The Sustaining Global Growth conference kicked off Sat., June 22 with discussion about issues surrounding the upcoming G8 Summit in Kananaskis.
Conference Chair Stephen Randall, Dean of the University of Calgary's Faculty of Social Sciences, set the tone for the conference with opening remarks about sustainable growth.
"Since the end of the Cold War, the world has been traumatized by the challenges posed by environmental degradation, ethnic, racial and religious conflict, poverty, the crisis of HIV/AIDS ravaging sub-Saharan Africa, unequal access to quality education, and in many instances, no access to education or health care at all. There are also the challenges of building participatory democracies, and more recently, the heightened threat of terrorism," said Randall. "There is an unprecedented involvement of civil societies in debate over these critical issues."
The conference will address economic and social development and organizers hope to make a compendium of ideas and discussions which can be presented to leaders of G8 nations.
G8 Summit Policy Office representative Laurence Blandford helped set the agenda for the June 26-27, 2002, G8 Summit, and explained to Sustainable Growth delegates how their topics of discussion may overlap.
"Last year's summitt in Genoa was substantively a great success in terms of the results it produced but in many ways it was challenging in terms of public understanding of the G8. Clearly the image of the summit was not of G8 leaders and the leaders of developing countries discussing important issues but rather what was going on in the streets. The Prime Minister Jean Chrétien felt after that meeting that a new approach was required, one which took the summit away from the large bureaucratic delegations and the imperatives of the bureaucrats."
Blandford said that Kananaskis will be an informal retreat for G8 leaders which minimizes travel and maximizes time for informal face to face discussions.
"We've worked very hard to focus the agenda to achieve a results-oriented focused agenda that's not 'Christmas treed,'" he said. "[That is] where every person wants to attach their favorite bobble to a tree which then becomes unfocused.
"We placed importance on building public awareness and including public opinion in our preparatory process early on. These kinds of events are very significant in contributing to public awareness of work we are doing as is the G6B which we also support," he continued. "We also argued that to influence the summit agenda, we need to start much sooner-we need to appear much earlier on in the process. If you're trying to influence the summit agenda today, it's rather late in the game, the agenda has been set on what discussions will be happening. Now is not the time to put new issues on the table. We've been talking extensively to Canadians and citizens of other G8 countries and Africa, the PM has been very active in traveling and speaking, advocating that."
Ella Kokotsis from the G8 Research Group at the University of Toronto, agreed with Blandford and sees great potential in the G8 agenda to deliver on promises, citing fulfillment of a majority of such agreements made in Genoa and the increased role of public consultation in this round of talks.
"Despite the uncertainty, Prime Minister Jean Chrétien has designed and should deliver a conference of historic significance," said Kokotsis. "The challenge is for him to find a way to engage civil society in global governance.

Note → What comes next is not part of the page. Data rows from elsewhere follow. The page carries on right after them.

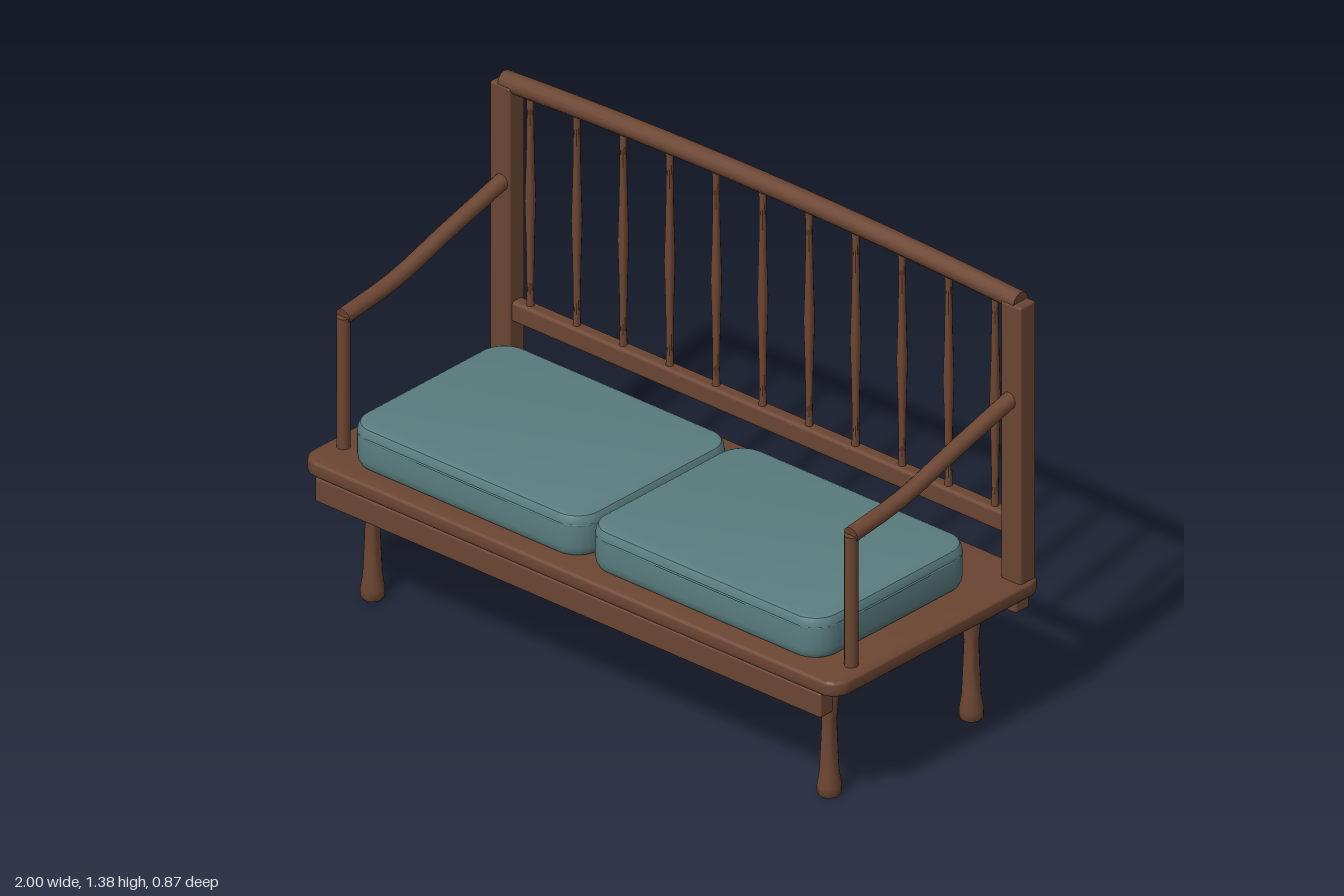
import * as THREE from 'three';
import { toCreasedNormals } from 'three/addons/utils/BufferGeometryUtils.js';
import { RoundedBoxGeometry } from 'three/addons/geometries/RoundedBoxGeometry.js';

const wood = new THREE.MeshStandardMaterial({ color: 0x6b4532 });
const fabric = new THREE.MeshStandardMaterial({ color: 0x5a7d7f });
const BACK_Z = -0.377;

function add(parent, name, geometry, material, x = 0, y = 0, z = 0) {
  const mesh = new THREE.Mesh(geometry, material);
  mesh.name = name;
  mesh.position.set(x, y, z);
  parent.add(mesh);
  return mesh;
}

// Rounded rectangle centred on the origin
function roundedRect(w, d, r) {
  const s = new THREE.Shape();
  const x = w / 2, y = d / 2;
  s.absarc(x - r, y - r, r, 0, Math.PI / 2);
  s.absarc(-x + r, y - r, r, Math.PI / 2, Math.PI);
  s.absarc(-x + r, -y + r, r, Math.PI, Math.PI * 1.5);
  s.absarc(x - r, -y + r, r, Math.PI * 1.5, Math.PI * 2);
  s.closePath();
  return s;
}

// Horizontal slab with bevelled edges, standing on y = 0
function slab(w, d, h, r, bevelSize, bevelThickness, bevelSegments) {
  const g = new THREE.ExtrudeGeometry(roundedRect(w, d, r), {
    depth: h - 2 * bevelThickness, curveSegments: 8,
    bevelSize, bevelThickness, bevelSegments, bevelOffset: -bevelSize,
  });
  g.translate(0, 0, bevelThickness).rotateX(-Math.PI / 2);
  return toCreasedNormals(g, 0.6);
}

// Turned part from [radius, height] pairs, closed at both ends
function turned(profile, sides) {
  const pts = [[0, profile[0][1]], ...profile, [0, profile.at(-1)[1]]];
  const g = new THREE.LatheGeometry(pts.map(([r, y]) => new THREE.Vector2(r, y)), sides);
  return toCreasedNormals(g, 0.9);
}

// Round rod along a curve, with end caps
function rod(parent, name, curve, segments, radius) {
  const group = new THREE.Group();
  group.name = name;
  parent.add(group);
  add(group, name + 'Bar', new THREE.TubeGeometry(curve, segments, radius, 12), wood);
  for (const t of [0, 1]) {
    const cap = add(group, name + 'End', new THREE.CircleGeometry(radius, 12), wood);
    const dir = curve.getTangentAt(t).multiplyScalar(t ? 1 : -1);
    cap.position.copy(curve.getPointAt(t));
    cap.quaternion.setFromUnitVectors(new THREE.Vector3(0, 0, 1), dir);
  }
}

export function createModel() {
  const model = new THREE.Group();
  model.name = 'bench';

  // Seat board with aprons and cross braces below
  add(model, 'seatBoard', slab(2, 0.87, 0.047, 0.06, 0.01, 0.01, 3), wood, 0, 0.4, 0);
  for (const s of [1, -1]) {
    add(model, s > 0 ? 'frontApron' : 'backApron',
      new RoundedBoxGeometry(1.884, 0.078, 0.057, 2, 0.008), wood, 0, 0.364, s * 0.406);
    add(model, 'crossBrace', new THREE.BoxGeometry(0.055, 0.056, 0.77), wood, s * 0.48, 0.373, 0);
  }

  // Turned legs
  const leg = turned([[0.03, 0], [0.035, 0.008], [0.035, 0.03], [0.028, 0.075],
    [0.024, 0.16], [0.021, 0.24], [0.028, 0.31], [0.037, 0.402]], 16);
  for (const x of [-0.85, 0.85]) {
    for (const z of [-0.295, 0.295]) add(model, 'leg', leg, wood, x, 0, z);
  }

  // Seat cushions with a seam along the upper edge
  for (const s of [1, -1]) {
    const cushion = new THREE.Group();
    cushion.name = s > 0 ? 'leftCushion' : 'rightCushion';
    cushion.position.set(s * 0.443, 0.446, 0.05);
    model.add(cushion);
    add(cushion, 'pad', slab(0.876, 0.654, 0.132, 0.085, 0.018, 0.032, 3), fabric);
    const outline = roundedRect(0.874, 0.652, 0.085).getPoints(6).slice(0, -1)
      .map((p) => new THREE.Vector3(p.x, 0.1, p.y));
    const path = new THREE.CatmullRomCurve3(outline, true, 'centripetal');
    add(cushion, 'seam', new THREE.TubeGeometry(path, 96, 0.003, 6, true), fabric);
  }

  // Back posts and armrests
  for (const s of [1, -1]) {
    const side = s > 0 ? 'left' : 'right';
    add(model, side + 'BackPost', new RoundedBoxGeometry(0.075, 0.88, 0.065, 2, 0.008),
      wood, s * 0.951, 0.881, BACK_Z);
    add(model, side + 'ArmPost', new THREE.CylinderGeometry(0.02, 0.02, 0.415, 12),
      wood, s * 0.945, 0.65, 0.31);
    const arm = new THREE.CatmullRomCurve3([[0.858, 0.312], [0.888, 0.1], [0.95, -0.11], [1.02, -0.36]]
      .map(([y, z]) => new THREE.Vector3(s * 0.945, y, z)), false, 'centripetal');
    rod(model, side + 'Armrest', arm, 10, 0.025);
  }

  // Lower rail and gently arched crest rail
  add(model, 'lowerBackRail', new RoundedBoxGeometry(1.85, 0.065, 0.045, 3, 0.012),
    wood, 0, 0.612, BACK_Z);
  const crest = new THREE.QuadraticBezierCurve3(
    new THREE.Vector3(-0.96, 1.32, BACK_Z),
    new THREE.Vector3(0, 1.374, BACK_Z),
    new THREE.Vector3(0.96, 1.32, BACK_Z));
  rod(model, 'crestRail', crest, 16, 0.03);

  // Turned back spindles
  const spindle = turned([[0.012, 0], [0.01, 0.06], [0.012, 0.2], [0.016, 0.34],
    [0.012, 0.48], [0.01, 0.62], [0.012, 0.69]], 10);
  for (let i = -5; i <= 5; i++) add(model, 'backSpindle', spindle, wood, i * 0.173, 0.635, BACK_Z);

  return model;
}
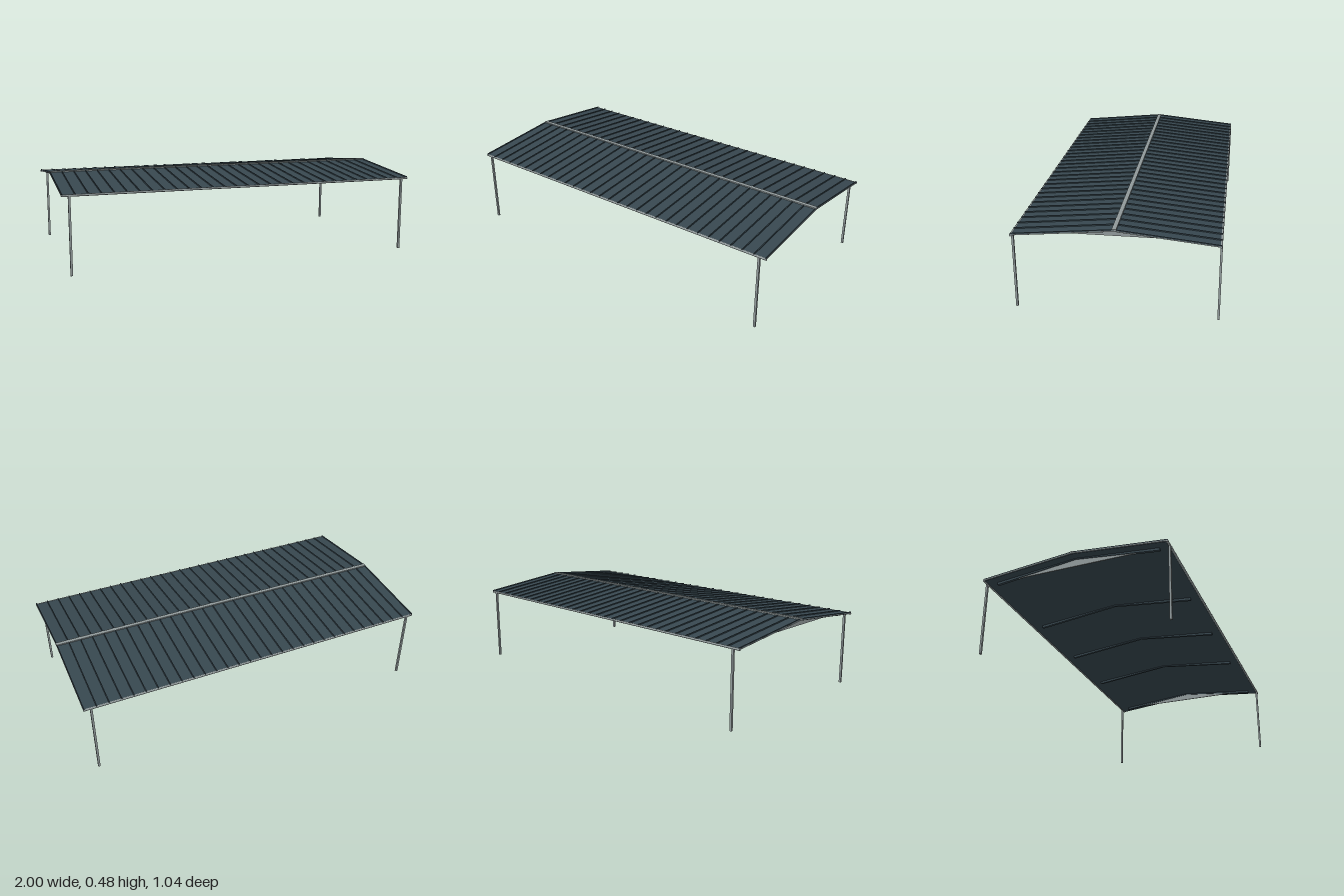
import * as THREE from 'three';

export function createModel() {
  const group = new THREE.Group();
  const roofMat = new THREE.MeshStandardMaterial({ name: 'dark slate metal', color: 0x37474f });
  const trimMat = new THREE.MeshStandardMaterial({ name: 'pale grey trim', color: 0x90999a });

  function add(name, geometry, material, x = 0, y = 0, z = 0) {
    const mesh = new THREE.Mesh(geometry, material);
    mesh.name = name;
    mesh.position.set(x, y, z);
    group.add(mesh);
    return mesh;
  }

  // Cross-section mirrored about the ridge, [z, y] points, extruded along x
  function section(points, width) {
    const mirrored = points.filter(p => p[0] > 0).reverse().map(([z, y]) => [-z, y]);
    const lower = points.filter(p => p[0] === 0);
    const shape = new THREE.Shape();
    const outer = points.filter(p => p[0] > 0);
    // ridge top, right side, ridge bottom, left side
    const loop = [lower[0], ...outer, lower[1], ...mirrored];
    loop.forEach(([z, y], i) => (i ? shape.lineTo(z, y) : shape.moveTo(z, y)));
    shape.closePath();
    return new THREE.ExtrudeGeometry(shape, { depth: width, bevelEnabled: false })
      .translate(0, 0, -width / 2).rotateY(Math.PI / 2);
  }

  // Pitched roof sheet
  const sheet = [[0, 0.471], [0.515, 0.42], [0.515, 0.413], [0, 0.464]];
  add('roofSheet', section(sheet, 1.992), roofMat);

  // Standing seams over both slopes
  const seam = section([[0, 0.477], [0.515, 0.426], [0.515, 0.419], [0, 0.470]], 0.005);
  for (let i = 0; i <= 30; i++) add('roofSeam', seam, roofMat, -0.9965 + i * (1.993 / 30));

  // Barge trim on both gable ends
  const barge = section([[0, 0.471], [0.515, 0.42], [0.515, 0.415], [0, 0.466]], 0.004);
  for (const s of [-1, 1]) add('bargeTrim', barge, trimMat, s * 0.998);

  // Tapered rafters
  const rafter = section([[0, 0.466], [0.457, 0.42], [0.457, 0.405], [0, 0.459]], 0.014);
  for (const x of [-0.945, -0.433, 0, 0.433, 0.945]) add('rafter', rafter, roofMat, x);

  // Gable infill panels
  const gable = section([[0, 0.464], [0.44, 0.42], [0, 0.42]], 0.006);
  for (const s of [-1, 1]) add('gablePanel', gable, trimMat, s * 0.945);

  // Ridge cap
  add('ridgeCap', section([[0, 0.479], [0.011, 0.4775], [0.011, 0.471], [0, 0.472]], 2), trimMat);

  // Eave gutters
  const gutter = new THREE.CylinderGeometry(0.006, 0.006, 2, 12).rotateZ(Math.PI / 2);
  for (const s of [-1, 1]) add('eaveGutter', gutter, trimMat, 0, 0.416, s * 0.512);

  // Corner posts
  const post = new THREE.BoxGeometry(0.012, 0.414, 0.011);
  for (const sx of [-1, 1]) {
    for (const sz of [-1, 1]) add('cornerPost', post, trimMat, sx * 0.96, 0.207, sz * 0.513);
  }

  return group;
}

Success rests on citizens of the world in coping with forces of globalization that will hopefully make Kananaskis a historical success."
After Blandford's address, Bank of Canada official Allan Crawford discussed the growth of the economy.
"Productivity plays a very important role in determining the national standard of living and is an important source of gains in real income," said Crawford. "Most of the United States' increase in productivity growth can be attributed to efficiency gains in information and communications technology. Much of that push seems to be related to use of technology in all sectors of the economy."
Crawford also noted the importance of gains in ICT production, and that such trends are not generally observed outside the U.S.
According to Crawford, five key factors drive productivity growth in Canada. They are investment in capital and new technologies; adoption of business and organizational structures complementary to changes in technology; the increase in average education of the work force and availability of skilled workers; the diffusion of technologies through foreign trade; and favourable micro and macro-economic regulations and policies.